Jean Kazez said...

Now that I think of it, I'm pretty sure you're right--and that makes a difference.

Eric Dutton said...

That's really disappointing that the video is covered up. They also excerpted the apology to make it sound like a retraction rather than a clarification.

It should be pointed out that the word female is already a touchy word in some circles of feminism; so this isn't just one audience member's pet peeve.
But whether the use of the work female sounds like a silly complaint or not, the reaction of the panel (or at least a vocal portion of the panel) was a perfect example of common sexism: a woman raises an issue about sexism and is immediately dismissed in a snarky, eye-rolling manner.
I did watch the video before it was squirreled away and I did find the use of the word "female" a little awkward, and it was rarely paired with the word "male." I wish I could watch it again so I could quote it.
This isn't an issue of local color; it's an issue of your basic, garden-variety, unconscious sexism. I think it's a very real problem and I'm glad to see that some atheists are tying not to let is sneak by undetected.

Eric Dutton said...

For reasons that would be very, very boring to explain, I didn't see the previous comments before I posted mine. I made a point very similar to J.J.'s, which makes it look like I'm piling on. That wasn't my intention.
Also, the last sentence of my first comment isn't meant to be read as "SOME atheists" with an implied sneer. (Maybe I'm over-thinking this.)

Jean Kazez said...

Yeah, it's too bad the video was covered up. When I watched, I did notice that panelists were consistent. The ones that said "female" also said "male." The one who said "girl" also said "guy." The woman who objected really did say something silly--she said calling women "female" was treating them like livestock (I think that was the term). She had failed to notice that "male" was being used too. So all humans were being treated like livestock, if any were.

The women said something silly, but OK--I'll buy that politeness is a virtue. If the panelists had had their wits about them, they could have responded quickly and politely, and moved on.

Eric Dutton said...
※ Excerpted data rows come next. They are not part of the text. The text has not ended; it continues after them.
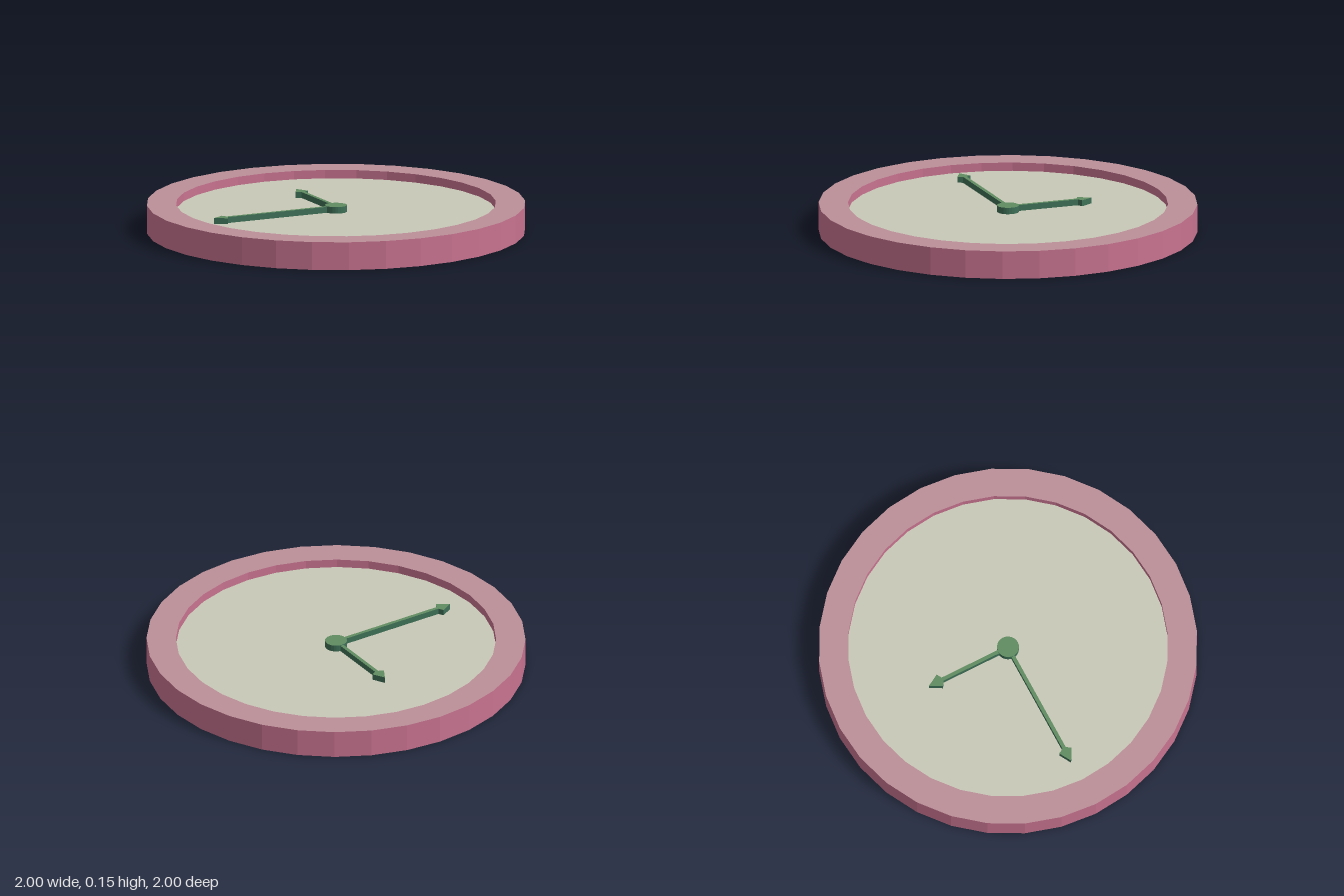
import * as THREE from 'three';

const RIM_TOP = 0.15, FACE = 0.105, OUTER = 1, INNER = 0.845, SIDES = 32;

const paint = (color) => new THREE.MeshStandardMaterial({ color, flatShading: true });

export function createModel() {
  const group = new THREE.Group();
  const rimSide = paint(0xc87390), rimTop = paint(0xbc9099), beige = paint(0xc9c9b8);
  const handTop = paint(0x628d62), handSide = paint(0x3e7057);

  const add = (name, geometry, material, parent = group) => {
    const mesh = new THREE.Mesh(geometry, material);
    mesh.name = name;
    parent.add(mesh);
    return mesh;
  };
  // Surface of revolution from [radius, height] pairs
  const lathe = (points) =>
    new THREE.LatheGeometry(points.map(([r, y]) => new THREE.Vector2(r, y)), SIDES);

  // Case: outer wall, top ring, inner wall, recessed dial and base
  add('rimOuterWall', lathe([[OUTER, 0], [OUTER, RIM_TOP]]), rimSide);
  add('rimTop', lathe([[OUTER, RIM_TOP], [INNER, RIM_TOP]]), rimTop);
  add('rimInnerWall', lathe([[INNER, RIM_TOP], [INNER, FACE]]), rimSide);
  add('dial', lathe([[INNER, FACE], [0, FACE]]), beige);
  add('base', lathe([[0, 0], [OUTER, 0]]), beige);

  // Hub at the centre
  const hub = add('hub', new THREE.CylinderGeometry(0.058, 0.058, 0.035, 24),
    [handSide, handTop, handTop]);
  hub.position.y = FACE + 0.0175;

  // Arrow-shaped hand, pointing to -z before it is turned
  const hand = (name, length, angle) => {
    const w = 0.01, head = 0.037;
    const half = [[w, 0], [w, length - 0.08], [head, length - 0.065]];
    const outline = [...half, [0, length], ...half.map(([x, y]) => [-x, y]).reverse()];
    const shape = new THREE.Shape(outline.map(([x, y]) => new THREE.Vector2(x, y)));
    const geometry = new THREE.ExtrudeGeometry(shape, { depth: 0.032, bevelEnabled: false });
    geometry.rotateX(-Math.PI / 2);
    const mesh = add(name, geometry, [handTop, handSide]);
    mesh.position.y = FACE;
    mesh.rotation.y = angle;
  };
  hand('hourHand', 0.47, 0);
  hand('minuteHand', 0.72, Math.PI / 2);

  return group;
}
I think this is more than general impoliteness; it's sexism. What J.J. said about falling back on sexist scripts is dead-on.
It's worth asking why they didn't have their wits about them when they had just been taking about the problem of an under-representation of women in the atheist movement. It's an absurd way to respond, and it reveals more than impoliteness.

Eric Dutton said...

The video can be seen here:

I watched it again. Even if you listen to each panelist individually, there isn't much consistency. There were even some strange pairings (women and guys, and men and females) in single sentences. But the most commonly used term was female.
Now, I don't bristle at that word the way some do, but I don't think it's appropriate to quickly and confidently pronounce this concern "silly" and move on. No, it's not like the "n" word, but it is like the words "colored," "black," and "African." Using the "wrong" term is excusable, but being so quickly dismissive of someone who tells you you're doing so speaks to more than a lack wits.